UJR: For me, the artistic choice is always the No. 1 choice. It has to feel organic and right. If I had wanted to be a big commercial success, I would have stayed in the Scorpions. But it was obvious where the band was going. They were unstoppable. We already knew it even during “Tokyo Tapes,” but they just got bigger and bigger and wrote some amazing songs. I think I would have been very unhappy had I stayed with the band, though. I really didn’t have a choice.
LI: You’re playing “Metamorphosis of Vivaldi’s Four Seasons” on this new tour as well.

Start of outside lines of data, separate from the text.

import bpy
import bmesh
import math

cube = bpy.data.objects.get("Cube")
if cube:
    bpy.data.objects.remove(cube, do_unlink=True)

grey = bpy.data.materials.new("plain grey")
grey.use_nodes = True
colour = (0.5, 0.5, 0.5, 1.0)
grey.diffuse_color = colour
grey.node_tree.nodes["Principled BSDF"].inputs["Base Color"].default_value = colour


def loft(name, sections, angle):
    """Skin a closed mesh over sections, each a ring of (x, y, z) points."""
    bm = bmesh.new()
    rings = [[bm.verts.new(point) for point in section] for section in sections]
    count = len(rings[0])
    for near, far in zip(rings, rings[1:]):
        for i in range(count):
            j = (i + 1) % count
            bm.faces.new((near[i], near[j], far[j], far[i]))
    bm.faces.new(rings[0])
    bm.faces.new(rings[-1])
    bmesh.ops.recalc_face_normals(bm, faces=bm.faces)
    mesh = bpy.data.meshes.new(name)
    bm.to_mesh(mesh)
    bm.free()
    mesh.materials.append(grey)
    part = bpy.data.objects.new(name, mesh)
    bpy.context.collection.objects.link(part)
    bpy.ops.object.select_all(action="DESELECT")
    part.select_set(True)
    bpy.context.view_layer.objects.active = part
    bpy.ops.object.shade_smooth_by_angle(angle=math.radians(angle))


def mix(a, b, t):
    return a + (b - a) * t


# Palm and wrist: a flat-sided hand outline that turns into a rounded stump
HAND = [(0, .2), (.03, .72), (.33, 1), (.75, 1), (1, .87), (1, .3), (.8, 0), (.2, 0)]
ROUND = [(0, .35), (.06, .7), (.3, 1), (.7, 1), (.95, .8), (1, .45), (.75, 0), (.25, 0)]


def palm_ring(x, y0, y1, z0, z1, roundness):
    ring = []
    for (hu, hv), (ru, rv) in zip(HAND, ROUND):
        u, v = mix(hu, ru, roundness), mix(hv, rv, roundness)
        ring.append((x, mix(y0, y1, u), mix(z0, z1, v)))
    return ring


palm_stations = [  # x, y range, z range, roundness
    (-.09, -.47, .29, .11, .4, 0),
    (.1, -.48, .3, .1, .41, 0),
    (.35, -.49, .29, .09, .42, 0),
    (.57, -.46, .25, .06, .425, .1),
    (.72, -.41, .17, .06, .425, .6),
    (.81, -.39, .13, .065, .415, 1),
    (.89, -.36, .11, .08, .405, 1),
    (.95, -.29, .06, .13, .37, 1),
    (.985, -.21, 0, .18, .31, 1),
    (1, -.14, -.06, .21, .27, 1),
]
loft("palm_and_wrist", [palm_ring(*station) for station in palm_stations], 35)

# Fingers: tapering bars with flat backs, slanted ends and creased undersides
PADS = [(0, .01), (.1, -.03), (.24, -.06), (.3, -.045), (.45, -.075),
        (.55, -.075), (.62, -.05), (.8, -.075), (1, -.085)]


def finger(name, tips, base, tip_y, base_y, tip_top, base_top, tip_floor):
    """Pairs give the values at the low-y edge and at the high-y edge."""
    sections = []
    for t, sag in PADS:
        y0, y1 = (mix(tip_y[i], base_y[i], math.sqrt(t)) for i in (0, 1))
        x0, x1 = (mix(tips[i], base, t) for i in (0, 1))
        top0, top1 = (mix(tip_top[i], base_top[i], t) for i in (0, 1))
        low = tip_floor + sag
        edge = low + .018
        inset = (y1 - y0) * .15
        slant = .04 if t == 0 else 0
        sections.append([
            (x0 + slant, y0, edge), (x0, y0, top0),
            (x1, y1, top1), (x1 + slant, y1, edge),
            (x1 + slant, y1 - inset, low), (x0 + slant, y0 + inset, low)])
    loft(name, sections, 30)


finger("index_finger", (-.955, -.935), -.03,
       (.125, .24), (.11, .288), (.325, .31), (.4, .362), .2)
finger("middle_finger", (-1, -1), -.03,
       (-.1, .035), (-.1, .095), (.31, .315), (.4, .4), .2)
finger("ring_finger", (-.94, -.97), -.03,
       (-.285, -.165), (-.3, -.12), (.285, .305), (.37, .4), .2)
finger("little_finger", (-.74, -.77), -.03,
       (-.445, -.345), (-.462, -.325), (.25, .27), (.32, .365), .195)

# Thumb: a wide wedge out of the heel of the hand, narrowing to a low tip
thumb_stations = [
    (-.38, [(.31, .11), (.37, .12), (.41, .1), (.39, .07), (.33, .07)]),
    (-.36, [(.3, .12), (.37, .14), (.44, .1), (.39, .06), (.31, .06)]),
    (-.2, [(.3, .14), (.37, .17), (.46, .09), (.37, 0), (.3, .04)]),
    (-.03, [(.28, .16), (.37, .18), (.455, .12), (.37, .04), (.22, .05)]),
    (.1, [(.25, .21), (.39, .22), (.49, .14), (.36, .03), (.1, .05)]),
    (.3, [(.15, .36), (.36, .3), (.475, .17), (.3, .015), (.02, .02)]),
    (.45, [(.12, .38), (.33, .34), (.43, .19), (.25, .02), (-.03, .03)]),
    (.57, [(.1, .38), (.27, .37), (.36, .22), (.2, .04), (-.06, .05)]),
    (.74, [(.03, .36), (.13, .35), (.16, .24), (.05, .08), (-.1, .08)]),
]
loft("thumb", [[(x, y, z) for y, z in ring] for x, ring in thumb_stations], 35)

UJR: Yes. During the tour, we have VIP passes for a pre-show concert, and that gives me a chance to play “Metamorphosis,” which I haven’t played for many, many years. For me, I think it’s one of the best things I’ve even done, but it’s also one of the least known things. We do that every day before the main show. This is really my cream of the crop, classical playing, whereas the main show is more rock oriented with some things from the Scorpions, some Hendrix, and other pieces that I wrote.

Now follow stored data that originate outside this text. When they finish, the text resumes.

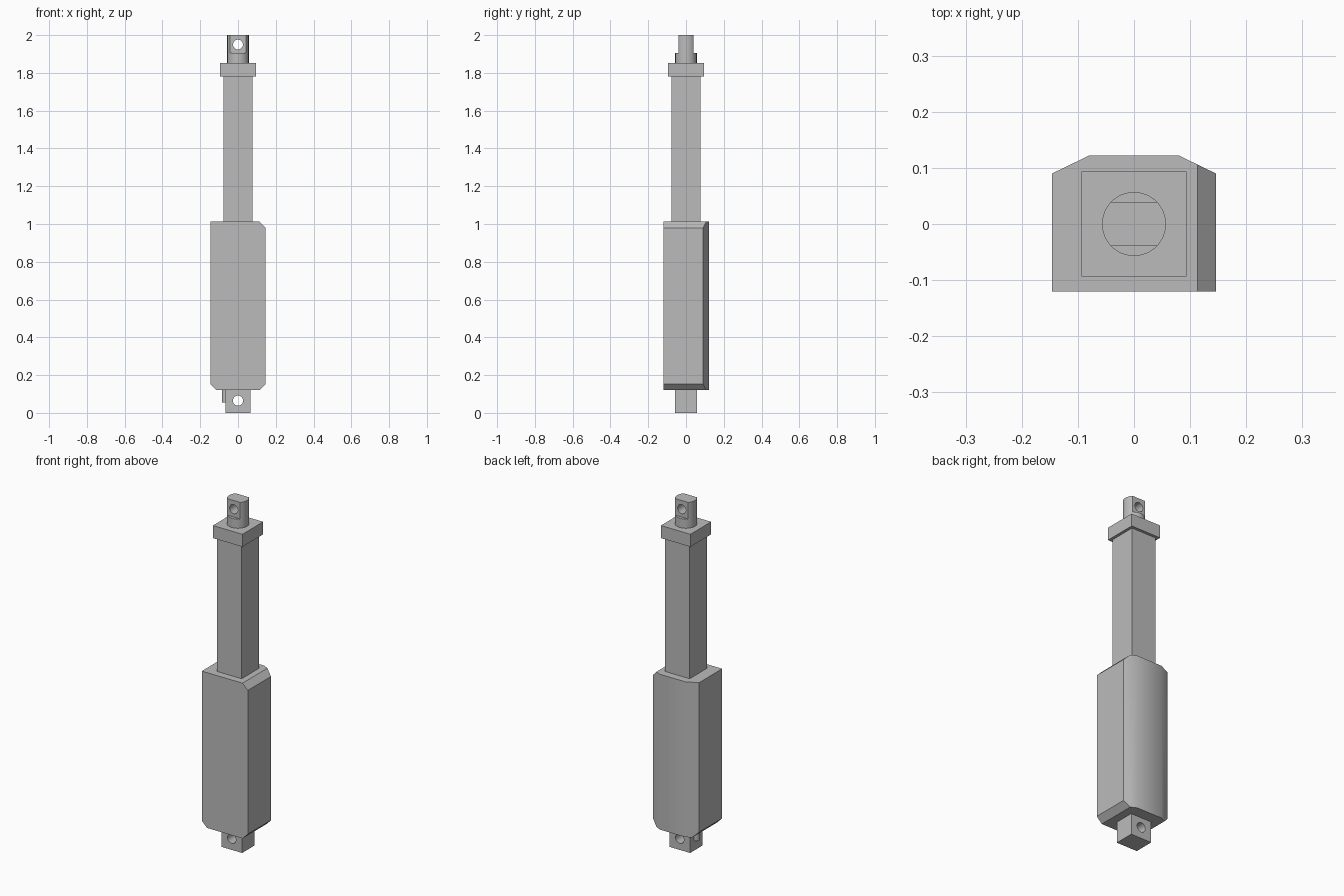
import bpy, bmesh, math
from mathutils import Matrix

if "Cube" in bpy.data.objects:
    bpy.data.objects.remove(bpy.data.objects["Cube"], do_unlink=True)

grey = bpy.data.materials.new("plain_grey")
grey.use_nodes = True
COLOUR = (0.5, 0.5, 0.5, 1)
grey.diffuse_color = COLOUR
grey.node_tree.nodes["Principled BSDF"].inputs["Base Color"].default_value = COLOUR


def finish(name, bm):
    bmesh.ops.recalc_face_normals(bm, faces=bm.faces)
    mesh = bpy.data.meshes.new(name)
    bm.to_mesh(mesh)
    bm.free()
    mesh.materials.append(grey)
    obj = bpy.data.objects.new(name, mesh)
    bpy.context.collection.objects.link(obj)
    return obj


def box(name, x, y, z):
    bm = bmesh.new()
    bmesh.ops.create_cube(bm, size=1)
    for v in bm.verts:
        for i, (low, high) in enumerate((x, y, z)):
            v.co[i] = low if v.co[i] < 0 else high
    return finish(name, bm)


def cylinder(name, radius, depth, centre, along_y=False):
    bm = bmesh.new()
    turn = Matrix.Rotation(math.pi / 2, 4, "X") if along_y else Matrix()
    bmesh.ops.create_cone(bm, cap_ends=True, segments=48, radius1=radius, radius2=radius,
                          depth=depth, matrix=Matrix.Translation(centre) @ turn)
    return finish(name, bm)


def prism(name, points, low, high, to_xyz):
    bm = bmesh.new()
    ends = [[bm.verts.new(to_xyz(a, b, c)) for a, b in points] for c in (low, high)]
    for ring in ends:
        bm.faces.new(ring)
    n = len(points)
    for i in range(n):
        j = (i + 1) % n
        bm.faces.new((ends[0][i], ends[0][j], ends[1][j], ends[1][i]))
    return finish(name, bm)


def boolean(obj, tool, operation="DIFFERENCE"):
    mod = obj.modifiers.new(operation.title(), "BOOLEAN")
    mod.operation, mod.object, mod.solver = operation, tool, "EXACT"
    tool.hide_render = True
    bpy.context.view_layer.objects.active = obj
    bpy.ops.object.modifier_apply(modifier=mod.name)
    bpy.data.objects.remove(tool, do_unlink=True)


# Motor housing: plan outline limited by the front outline
housing = prism("motor_housing",
                [(-.146, -.12), (.146, -.12), (.146, .09), (.08, .122), (-.08, .122), (-.146, .09)],
                .12, 1.012, lambda a, b, c: (a, b, c))
outline = prism("front_outline_cutter",
                [(-.113, .1), (-.113, .12), (-.146, .153), (-.2, .153), (-.2, 1.1), (.08, 1.1),
                 (.08, 1.045), (.146, .979), (.2, .979), (.2, .153), (.146, .153), (.113, .12), (.113, .1)],
                -.3, .3, lambda a, b, c: (a, c, b))
boolean(housing, outline, "INTERSECT")

# Square outer tube and its end collar
tube = box("outer_tube", (-.078, .078), (-.078, .078), (1.0, 1.79))
collar = box("end_collar", (-.094, .094), (-.094, .094), (1.78, 1.852))

# Round rod with two flats and a pin hole
rod = cylinder("rod_end", .057, .16, (0, 0, 1.92))
for side in (-1, 1):
    boolean(rod, box("flat_cutter", (-.1, .1), sorted((side * .039, side * .1)), (1.905, 2.1)))
boolean(rod, cylinder("pin_cutter", .026, .4, (0, 0, 1.95), True))

# Rear mounting lug with a pin hole, and the cable outlet beside it
lug = box("mounting_lug", (-.066, .066), (-.057, .057), (0, .13))
outlet = cylinder("cable_outlet", .02, .07, (-.065, 0, .09))
boolean(lug, cylinder("pin_cutter", .027, .4, (0, 0, .065), True))

# Smooth shading with sharp edges kept
bpy.ops.object.select_all(action="DESELECT")
for obj in (housing, tube, collar, rod, lug, outlet):
    obj.select_set(True)
bpy.context.view_layer.objects.active = housing
bpy.ops.object.shade_smooth_by_angle(angle=math.radians(30))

LI: Do you still design and play your own guitars, via the Sky guitar company?
UJR: Yes, that has been an important part of my life. Ever since 1985, I’ve played nothing by Sky guitars live. A couple of years ago, I decided to make my own company. They have been on the market before, but when the CEO of that company died, we decided to do our own company, and the Sky guitars are made-to-order now. It’s very exciting. It gives me the chance to do more research and play new guitars. I’m playing two new prototypes, and on this new tour, I can do things that I couldn’t do before.
LI: Are there artists you draw inspiration from these days?

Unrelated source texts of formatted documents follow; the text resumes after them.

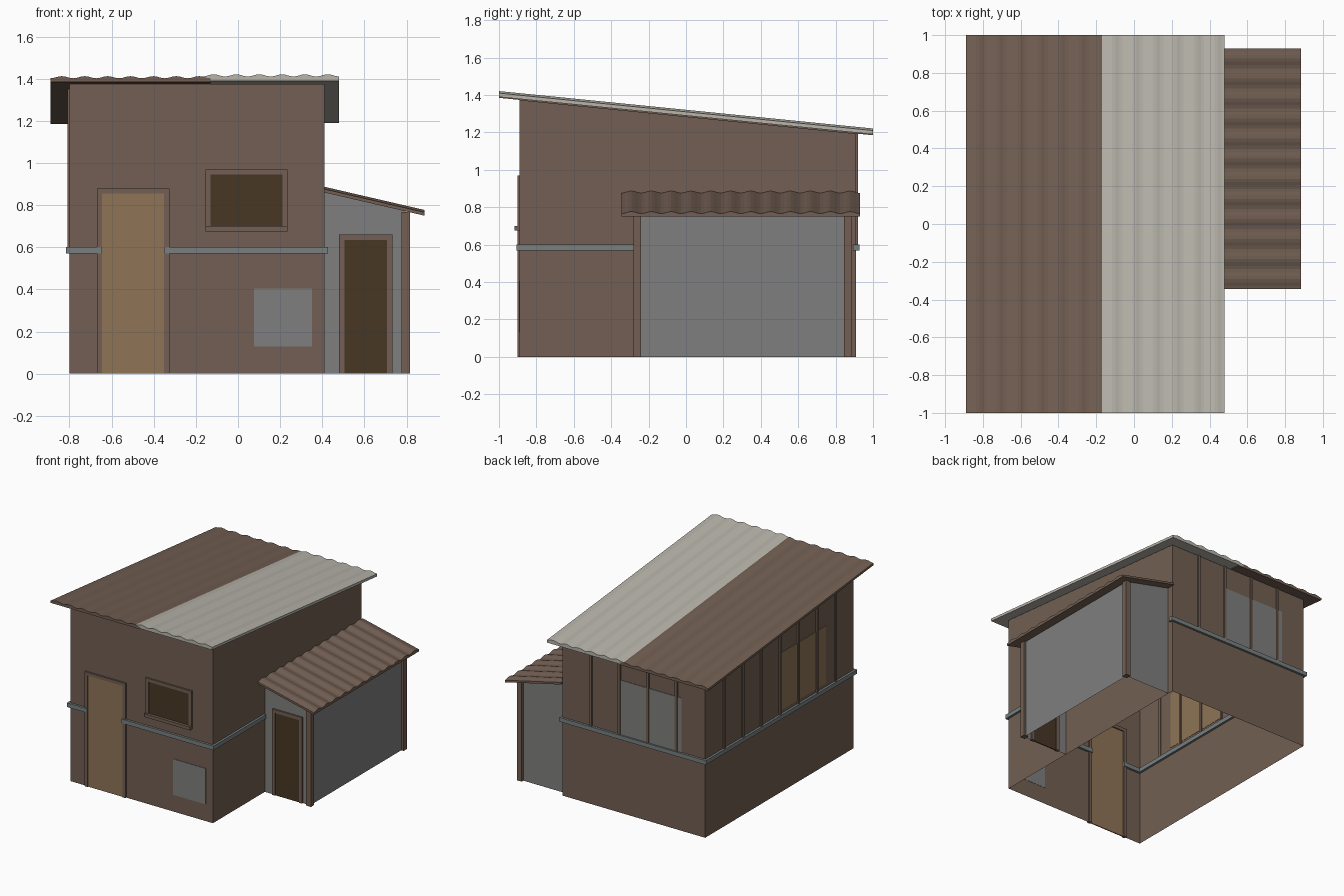
import bpy, bmesh, math

if "Cube" in bpy.data.objects:
    bpy.data.objects.remove(bpy.data.objects["Cube"])


def material(name, r, g, b):
    m = bpy.data.materials.new(name)
    lin = [((c / 255 + 0.055) / 1.055) ** 2.4 for c in (r, g, b)]
    m.diffuse_color = (*lin, 1)
    m.use_nodes = True
    m.node_tree.nodes["Principled BSDF"].inputs["Base Color"].default_value = m.diffuse_color
    return m


BROWN = material("brown timber", 114, 95, 83)
TAN = material("tan wood", 142, 116, 86)
DARK = material("dark brown panel", 72, 55, 36)
GREY = material("concrete grey", 127, 127, 126)
BELT = material("blue grey trim", 120, 128, 129)
PALE = material("pale metal", 184, 181, 171)


def make(name, verts, faces, mat, outward=True):
    me = bpy.data.meshes.new(name)
    me.from_pydata(verts, [], faces)
    me.materials.append(mat)
    if outward:
        bm = bmesh.new()
        bm.from_mesh(me)
        bmesh.ops.recalc_face_normals(bm, faces=bm.faces)
        bm.to_mesh(me)
        bm.free()
    ob = bpy.data.objects.new(name, me)
    bpy.context.collection.objects.link(ob)
    return ob


def box(name, x0, x1, y0, y1, z0, z1, mat):
    v = [(x, y, z) for x in (x0, x1) for y in (y0, y1) for z in (z0, z1)]
    f = [(0, 1, 3, 2), (4, 6, 7, 5), (0, 4, 5, 1), (2, 3, 7, 6), (0, 2, 6, 4), (1, 5, 7, 3)]
    return make(name, v, f, mat)


def wall_strip(name, pts, top, mat):
    """Thin walls standing along a plan path, with tops following a roof slope."""
    v = [(x, y, 0) for x, y in pts] + [(x, y, top(x, y)) for x, y in pts]
    n = len(pts)
    f = [(i, i + 1, n + i + 1, n + i) for i in range(n - 1)]
    return make(name, v, f, mat, outward=False)


def corrugated(name, u0, u1, waves, start, end, axis, mat, thick=0.02, amp=0.011):
    """Sheet with a flat underside and waved top; start and end are (distance, z)."""
    n = waves * 6
    v = []
    for d, z in (start, end):
        for i in range(n + 1):
            u = u0 + (u1 - u0) * i / n
            h = thick + amp * (0.5 - 0.5 * math.cos(2 * math.pi * i / 6))
            for zz in (z, z + h):
                v.append((u, d, zz) if axis == "x" else (d, u, zz))
    k = 2 * (n + 1)
    f = []
    for i in range(n):
        a, b = 2 * i, 2 * i + 2
        f += [(a, b, b + 1, a + 1), (k + a, k + a + 1, k + b + 1, k + b),
              (a, k + a, k + b, b), (a + 1, b + 1, k + b + 1, k + a + 1)]
    f += [(0, 1, k + 1, k), (2 * n, k + 2 * n, k + 2 * n + 1, 2 * n + 1)]
    return make(name, v, f, mat)


def frame(name, x0, x1, z0, z1, w, y0, y1, sill=False):
    """Jambs and head around an opening, with an optional sill."""
    box(name + "_left_jamb", x0, x0 + w, y0, y1, z0, z1, BROWN)
    box(name + "_right_jamb", x1 - w, x1, y0, y1, z0, z1, BROWN)
    box(name + "_head", x0 + w, x1 - w, y0, y1, z1 - w, z1, BROWN)
    if sill:
        box(name + "_sill", x0, x1, y0 - 0.015, y1, z0, z0 + w, BROWN)


# Main body
L, R, F, B = -0.80, 0.41, -0.89, 0.91


def main_top(x, y):
    return 1.285 - 0.1 * y


def annex_top(x, y):
    return 0.86 - 0.2316 * (x - R)


wall_strip("main_walls", [(L, F), (R, F), (R, B), (L, B), (L, F)], main_top, BROWN)

# Main roof sheets, the pale one lapping over the brown one
corrugated("brown_roof", -0.89, -0.13, 7, (-1, 1.385), (1, 1.185), "x", BROWN, 0.017, 0.01)
corrugated("pale_roof", -0.17, 0.48, 6, (-1, 1.39), (1, 1.19), "x", PALE)

# Lean-to walls, posts and roof
wall_strip("annex_walls", [(R, -0.26), (0.795, -0.26), (0.795, 0.865), (R, 0.865)],
           annex_top, GREY)
for side, y in (("front", -0.28), ("back", 0.845)):
    box("annex_" + side + "_post", 0.775, 0.815, y, y + 0.04, 0, 0.768, BROWN)
corrugated("annex_roof", -0.345, 0.93, 12, (R, 0.86), (0.885, 0.75), "y", BROWN, 0.016)

# Trim belt around the main body, broken at the door and the lean-to
Z0, Z1, P = 0.57, 0.602, 0.017
box("belt_front_left", L - P, -0.645, F - P, F + P, Z0, Z1, BELT)
box("belt_front_right", -0.352, R + P, F - P, F + P, Z0, Z1, BELT)
box("belt_left", L - P, L + P, F + P, B - P, Z0, Z1, BELT)
box("belt_back", L - P, R + P, B - P, B + P, Z0, Z1, BELT)
box("belt_right", R - P, R + P, F + P, -0.27, Z0, Z1, BELT)

# Main door
frame("door", -0.67, -0.325, 0, 0.88, 0.025, F - 0.012, F + 0.012)
box("door_panel", -0.645, -0.35, F - 0.005, F + 0.003, 0, 0.855, TAN)

# Front window
frame("window", -0.155, 0.235, 0.675, 0.97, 0.025, F - 0.012, F + 0.012, sill=True)
box("window_panel", -0.13, 0.21, F - 0.005, F + 0.003, 0.70, 0.945, DARK)

# Lean-to door
frame("annex_door", 0.48, 0.733, 0, 0.66, 0.026, -0.272, -0.248)
box("annex_door_panel", 0.506, 0.707, -0.265, -0.257, 0, 0.634, DARK)

# Wall patches
box("front_patch", 0.075, 0.35, F - 0.004, F + 0.002, 0.13, 0.405, GREY)
box("back_patch", -0.60, -0.08, B - 0.002, B + 0.004, 0.60, 1.02, GREY)
box("left_patch", L - 0.004, L + 0.002, -0.55, 0.01, 0.63, 1.07, TAN)

# Upper wall battens on the back and left sides
for i in range(1, 5):
    x = L + (R - L) * i / 5
    box("back_batten", x - 0.01, x + 0.01, B - 0.008, B + 0.01, Z1, main_top(0, B), BROWN)
for i in range(1, 8):
    y = F + (B - F) * i / 8
    box("left_batten", L - 0.01, L + 0.008, y - 0.01, y + 0.01, Z1, main_top(0, y), BROWN)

UJR: Not really. I haven’t been a great listener for the last 40 years. Every once in a while, something captures my ear or eye. There are certainly people out there who are great, but usually when I’m home I listen to as little music as possible. I like to keep it fresh. I like to play piano at home, and that gives me inspiration. Other than that, I don’t. I find listening very hard work. Music is so intense for me; I can’t have it running in the background. That would drive me nuts. I always get very involved, and when I listen to music, it involves a very big commitment. I know that sounds strange to other people who walk through their lives with headphones on. That would drive me completely insane. I wouldn’t be able to handle that, particularly if I hear bad music; it drives me around the bend. I want to run a mile! Music is everywhere already. I don’t need to seek it out. You look at a tree — that’s music. You look at a sunset — that’s music. Music is a smiling person. So I don’t actively seek it out. Physically listening to music is probably the least exciting thing for me. When I first started out, I couldn’t get enough of it. Now, I seek out silence.
Uli Jon Roth Tour Dates 2019:
4/10 Milwaukee, WI Shank Hall
4/11 Edwardsville, IL Wildey Theatre
4/12 Joliet, IL The Forge
4/13 St. Charles, IL Arcada Theater
4/14 Detroit, MI Token Lounge
4/15 Toronto, ON Rockpile
4/16 Montreal, QU Piranha
4/17 Quebec, QU L’ Anti
4/18 Ottawa, NB Brass Monkey
4/19 Pawling, NY Daryl’s House
4/20 Derry, NH Tupelo Music Hall
4/21 Hartford, CT Infinity Music Hall
4/23 NYC, NY Gramercy Theater
4/24 Asbury Park, NJ Wonderbar
4/25 Sellersville, PA Sellersville Theater
4/26 Syracuse, NY Sharkey’s
4/27 Cleveland, OH Agora Ballroom
4/29 Pittsburgh, PA Jergels
5/1 Plymouth, MA Spire Center for the Performing Arts
5/3 Newton, NJ Newton Theatre
5/4 Louisville, KY Diamond Pub Concert Hall
5/5 Nashville, TN The High Watt
5/6 Atlanta, GA City Winery
5/9 Dallas, TX Trees
5/10 San Antonio, TX Rockbox